And of course, Joe McCulloch is here with the latest installment of This Week in Comics—this time taking a detour to study José Ortiz and Bruce Bezaire (I've never heard of him either).


After a year's hiatus, Brian Chippendale returns with superhero comics analysis. This time, he's mostly worried about renumbering, and the X-Men.

Douglas Wolk writes about the iPad's possible threat to the print comics market's bottom line for Wired.

Journal reviewer Tucker Stone, Abhay Khosla, and a bunch of the other writers at the Savage Critics are discussing the big "summer events" at Marvel and DC.

Somewhere in your internet browsing recently, you probably came across the story about medical researchers counting the number of head injuries found in Asterix. And then, if you're anything like me, you probably thought, that's kind of a stupid thing to count for a medical study... could there possibly be a legitimate scientific reason to do that? Then you started thinking about what you'd get for lunch. Anyway, it turns out that me and you aren't the only ones to doubt that medical paper's importance. One guy's even angry about it.


The Greatest!

Welcome back. It's summer, things are slow. My sleeping patterns are changing. And thus we bring you some fresh content.

We lead off today with Warren Bernard's epic tale of a 1917 baseball game played in Chicago by some of the world's greatest cartoonists:

The “home team” for this game was deemed to be the Chicago Herald. Pitching for the home team was a young, raw talent (both baseball and cartoon-wise), 22-year-old Elsie Crisler Segar. Segar joined the Herald staff a few years prior to the game, following an introduction by the famed Richard Outcault. In March 1916, he began his run as the cartoonist for Charlie Chaplin’s Comic Capers, the strip by which the audience at the game would have recognized his name. In 1917, he was two years away from starting Thimble Theater and a dozen years out from creating his character masterpiece, Popeye.

There are a trillion amazing things about Warren's discovery (and, as far as we know, it really is his discovery -- this game has gone unmentioned): First, cartoonists once played baseball. Second, it says a lot about the lives these guys led in relation to the public -- they were actually celebrities in a sense. Third: Holy shit, Frank King and E.C. Segar played baseball together. Anyhow, besides this amazing bit of archeology, Warren is the co-author of the upcoming book Drawing Power: A Compendium of Cartoon Advertising, and Mail Order Geniuses, covering the old correspondence courses. He's also the executive director of SPX. That Warren: A man of many talents.

And Frank Santoro manages to squeeze in his third color workbook between traveling and exhibiting and everything else.

And elsewhere:

I, like everyone else, love these short self-interviews by Kim Thompson.
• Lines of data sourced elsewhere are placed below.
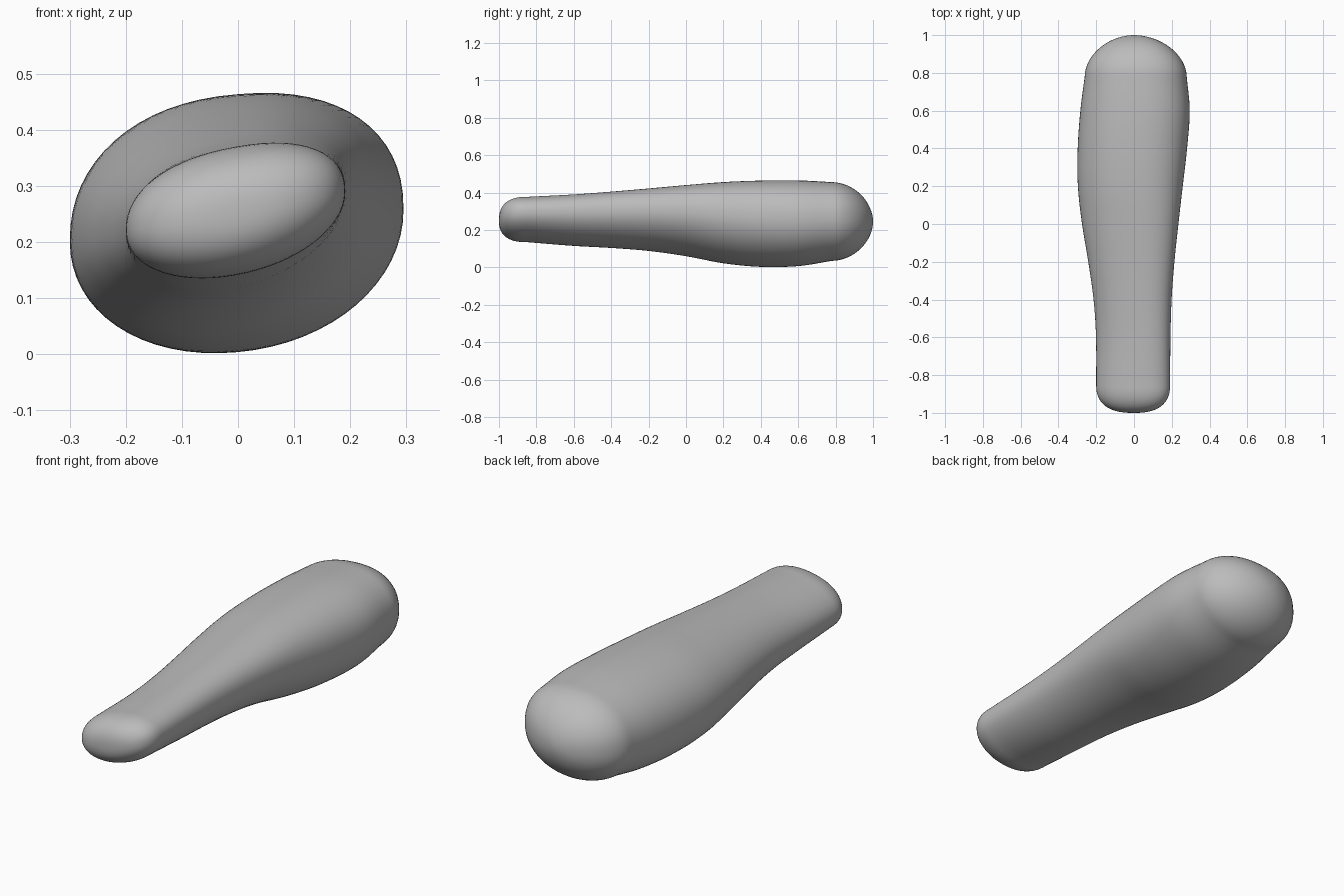
import bpy, bmesh, math

old = bpy.data.objects.get("Cube")
if old:
    bpy.data.objects.remove(old, do_unlink=True)

SEGMENTS = 64
CAP_RINGS = 16

# Body stations: y, min x, max x, min z, max z, tilt
stations = [
    (-0.85, -0.200, 0.191, 0.135, 0.377, 0.19),
    (-0.60, -0.201, 0.193, 0.115, 0.390, 0.19),
    (-0.40, -0.214, 0.199, 0.104, 0.405, 0.18),
    (-0.20, -0.242, 0.214, 0.088, 0.422, 0.17),
    (0.00, -0.275, 0.235, 0.060, 0.440, 0.15),
    (0.20, -0.297, 0.258, 0.022, 0.456, 0.11),
    (0.40, -0.298, 0.281, 0.003, 0.464, 0.08),
    (0.60, -0.284, 0.295, 0.007, 0.465, 0.06),
    (0.78, -0.261, 0.279, 0.035, 0.456, 0.05),
]


def smooth_path(rows, steps):
    """Catmull-Rom interpolation through the rows."""
    first = [2 * a - b for a, b in zip(rows[0], rows[1])]
    last = [2 * a - b for a, b in zip(rows[-1], rows[-2])]
    padded = [first, *rows, last]
    result = []
    for a, b, c, d in zip(padded, padded[1:], padded[2:], padded[3:]):
        for i in range(steps):
            t = i / steps
            result.append([
                q + t / 2 * (r - p + t * (2 * p - 5 * q + 4 * r - s + t * (3 * (q - r) + s - p)))
                for p, q, r, s in zip(a, b, c, d)])
    return result + [list(rows[-1])]


def cap(row, tip_y, tip_z, power):
    """Rings that round off the body from one end station towards its tip."""
    y, x0, x1, z0, z1, tilt = row
    rings = []
    for i in range(1, CAP_RINGS):
        t = math.sin(i / CAP_RINGS * math.pi / 2)
        s = (1 - t ** power) ** (1 / power)
        rings.append([y + (tip_y - y) * t, x0 * s, x1 * s,
                      tip_z + (z0 - tip_z) * s, tip_z + (z1 - tip_z) * s, tilt])
    return rings


def section(row):
    """Tilted rounded oval fitted to the extents of the row."""
    y, x0, x1, z0, z1, tilt = row
    points = []
    for i in range(SEGMENTS):
        a = 2 * math.pi * i / SEGMENTS
        c, s = math.cos(a), math.sin(a)
        e = 2 / (2.25 if s > 0 else 2.05)
        x = math.copysign(abs(c) ** e, c)
        z = math.copysign(abs(s) ** e, s)
        points.append((x, z + tilt * 1.6 * x))
    high = max(p[1] for p in points)
    low = min(p[1] for p in points)
    return [(x0 + (x1 - x0) * (x + 1) / 2, y,
             z0 + (z1 - z0) * (z - low) / (high - low)) for x, z in points]


front_tip = (-1.0, 0.25)
back_tip = (1.0, 0.245)
rows = (cap(stations[0], *front_tip, 2.5)[::-1]
        + smooth_path(stations, 6)
        + cap(stations[-1], *back_tip, 1.9))

# Loft the rings and close both ends
bm = bmesh.new()
rings = [[bm.verts.new(p) for p in section(row)] for row in rows]
for a, b in zip(rings, rings[1:]):
    for i in range(SEGMENTS):
        j = (i + 1) % SEGMENTS
        bm.faces.new((a[i], a[j], b[j], b[i]))
for ring, (y, z) in ((rings[0], front_tip), (rings[-1], back_tip)):
    tip = bm.verts.new((0, y, z))
    for i in range(SEGMENTS):
        bm.faces.new((ring[i], ring[(i + 1) % SEGMENTS], tip))
bmesh.ops.recalc_face_normals(bm, faces=bm.faces)
for face in bm.faces:
    face.smooth = True

mesh = bpy.data.meshes.new("tapered_body")
bm.to_mesh(mesh)
bm.free()
body = bpy.data.objects.new("tapered_body", mesh)
bpy.context.collection.objects.link(body)

# Plain grey material
grey = bpy.data.materials.new("plain_grey")
grey.use_nodes = True
colour = (0.5, 0.5, 0.5, 1)
grey.diffuse_color = colour
grey.node_tree.nodes["Principled BSDF"].inputs["Base Color"].default_value = colour
mesh.materials.append(grey)
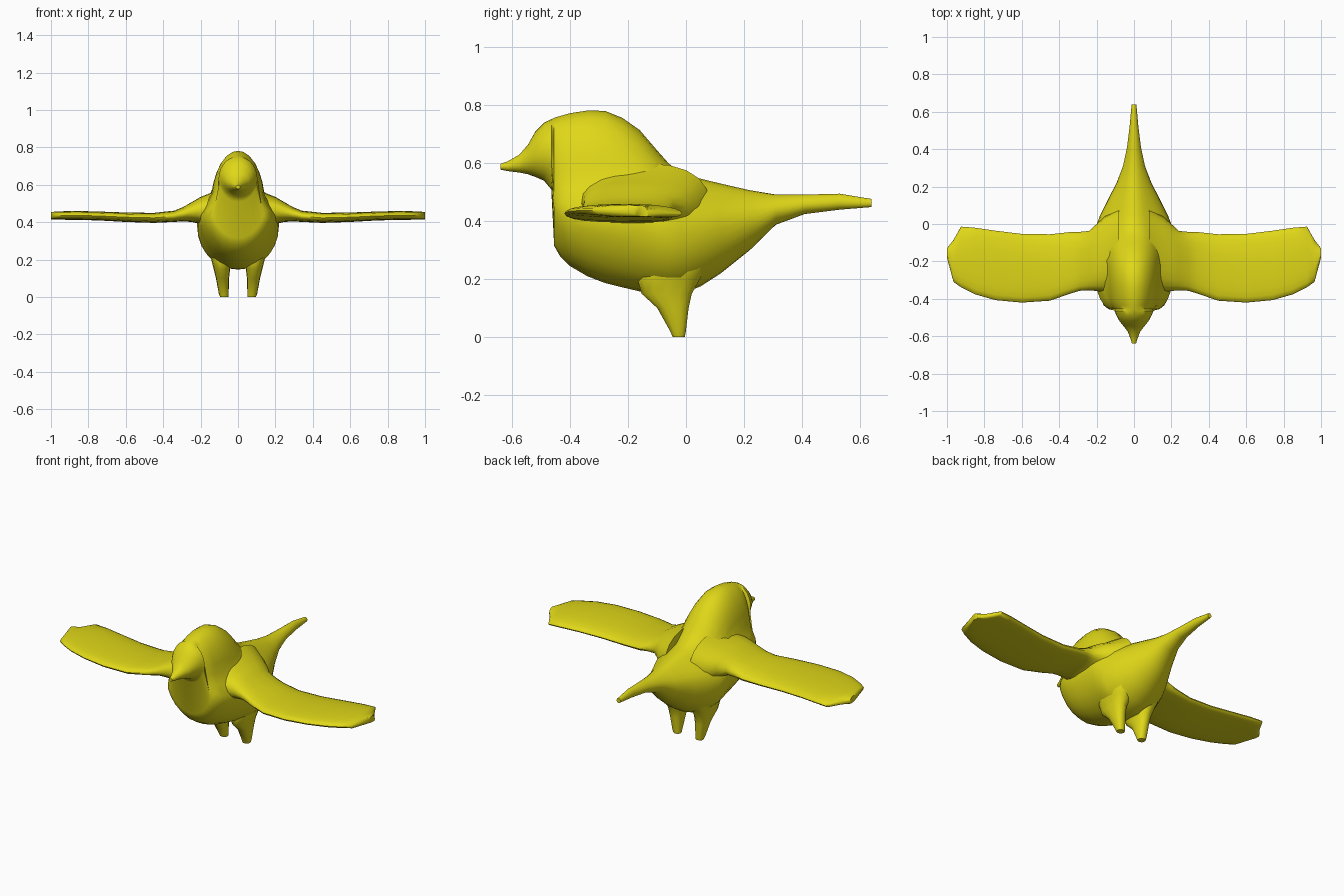
import bpy, bmesh, math

yellow = bpy.data.materials.new("yellow")
yellow.diffuse_color = (0.74, 0.68, 0.009, 1)


def loft(name, rings):
    """Skin a closed surface through rings of equal point count."""
    bm = bmesh.new()
    loops = [[bm.verts.new(p) for p in ring] for ring in rings]
    n = len(loops[0])
    for a, b in zip(loops, loops[1:]):
        for i in range(n):
            j = (i + 1) % n
            bm.faces.new((a[i], a[j], b[j], b[i]))
    bm.faces.new(loops[0])
    bm.faces.new(loops[-1])
    bmesh.ops.recalc_face_normals(bm, faces=bm.faces)
    mesh = bpy.data.meshes.new(name)
    bm.to_mesh(mesh)
    bm.free()
    mesh.materials.append(yellow)
    ob = bpy.data.objects.new(name, mesh)
    bpy.context.collection.objects.link(ob)
    bpy.ops.object.select_all(action='DESELECT')
    ob.select_set(True)
    bpy.context.view_layer.objects.active = ob
    bpy.ops.object.shade_smooth_by_angle(angle=math.radians(50))
    return ob


def oval(n, power=1.0):
    """Unit superellipse points; power below 1 gives a boxier outline."""
    pts = []
    for i in range(n):
        t = 2 * math.pi * i / n
        c, s = math.cos(t), math.sin(t)
        pts.append((math.copysign(abs(c) ** power, c), math.copysign(abs(s) ** power, s)))
    return pts


def head_taper(z):
    """Body narrows above the shoulders."""
    t = min(max((z - 0.42) / 0.13, 0), 1)
    return 1 - 0.33 * t * t * (3 - 2 * t)


# Body with beak, head and tail: y, top z, bottom z, half width
body = [
    (-0.64, 0.598, 0.578, 0.016), (-0.615, 0.607, 0.573, 0.027),
    (-0.575, 0.63, 0.568, 0.05), (-0.545, 0.665, 0.562, 0.085),
    (-0.52, 0.71, 0.553, 0.115), (-0.49, 0.74, 0.54, 0.14),
    (-0.465, 0.752, 0.51, 0.155), (-0.455, 0.757, 0.315, 0.155),
    (-0.435, 0.763, 0.28, 0.18), (-0.40, 0.773, 0.245, 0.195),
    (-0.34, 0.782, 0.21, 0.21), (-0.28, 0.781, 0.187, 0.217),
    (-0.22, 0.757, 0.172, 0.22), (-0.16, 0.715, 0.158, 0.22),
    (-0.10, 0.645, 0.15, 0.22), (-0.06, 0.60, 0.147, 0.218),
    (-0.02, 0.566, 0.147, 0.207), (0.05, 0.547, 0.175, 0.18),
    (0.12, 0.53, 0.22, 0.145), (0.22, 0.507, 0.30, 0.093),
    (0.31, 0.492, 0.388, 0.06), (0.41, 0.492, 0.425, 0.04),
    (0.53, 0.495, 0.44, 0.025), (0.64, 0.477, 0.449, 0.014)]
rings = []
for y, top, bot, w in body:
    mid, h = (top + bot) / 2, (top - bot) / 2
    rings.append([(w * c * head_taper(mid + h * s), y, mid + h * s) for c, s in oval(28)])
loft("bird_body", rings)

# Wing sections: x, front y, back y, top z, bottom z
wing = [
    (0.08, -0.37, 0.08, 0.60, 0.34), (0.15, -0.365, 0.045, 0.555, 0.36),
    (0.20, -0.358, 0.0, 0.535, 0.39), (0.24, -0.355, -0.037, 0.512, 0.40),
    (0.29, -0.357, -0.042, 0.483, 0.405), (0.34, -0.372, -0.043, 0.462, 0.402),
    (0.45, -0.41, -0.055, 0.45, 0.397), (0.60, -0.42, -0.053, 0.452, 0.402),
    (0.74, -0.407, -0.036, 0.457, 0.41), (0.85, -0.376, -0.02, 0.46, 0.413),
    (0.925, -0.338, -0.014, 0.459, 0.414), (0.965, -0.31, -0.085, 0.457, 0.415),
    (1.0, -0.18, -0.13, 0.455, 0.417)]
# Leg sections: z, inner x, outer x, front y, back y
leg = [
    (0.0, 0.052, 0.096, -0.046, -0.004), (0.02, 0.05, 0.103, -0.055, 0.0),
    (0.10, 0.048, 0.118, -0.10, 0.01), (0.15, 0.042, 0.13, -0.155, 0.022),
    (0.20, 0.03, 0.143, -0.17, 0.05), (0.27, 0.02, 0.168, -0.16, 0.09),
    (0.36, 0.02, 0.165, -0.15, 0.10)]

for side, label in ((1, "right"), (-1, "left")):
    rings = []
    for x, y0, y1, top, bot in wing:
        mid, h = (top + bot) / 2, (top - bot) / 2
        ring = []
        for c, s in oval(20, 0.8):
            # Cambered: trailing edge droops a little
            droop = 0.01 * max(c, 0) ** 2
            ring.append((side * x, (y0 + y1) / 2 + c * (y1 - y0) / 2, mid + h * s - droop))
        rings.append(ring)
    loft(label + "_wing", rings)

    loft(label + "_leg", [
        [(side * ((x0 + x1) / 2 + c * (x1 - x0) / 2), (y0 + y1) / 2 + s * (y1 - y0) / 2, z)
         for c, s in oval(14, 0.85)] for z, x0, x1, y0, y1 in leg])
Here's one on an upcoming Tardi book.

Finally, Myron Fass, the much maligned maniac behind some of our goriest, gnarliest horror comics, also made some pretty good ones himself.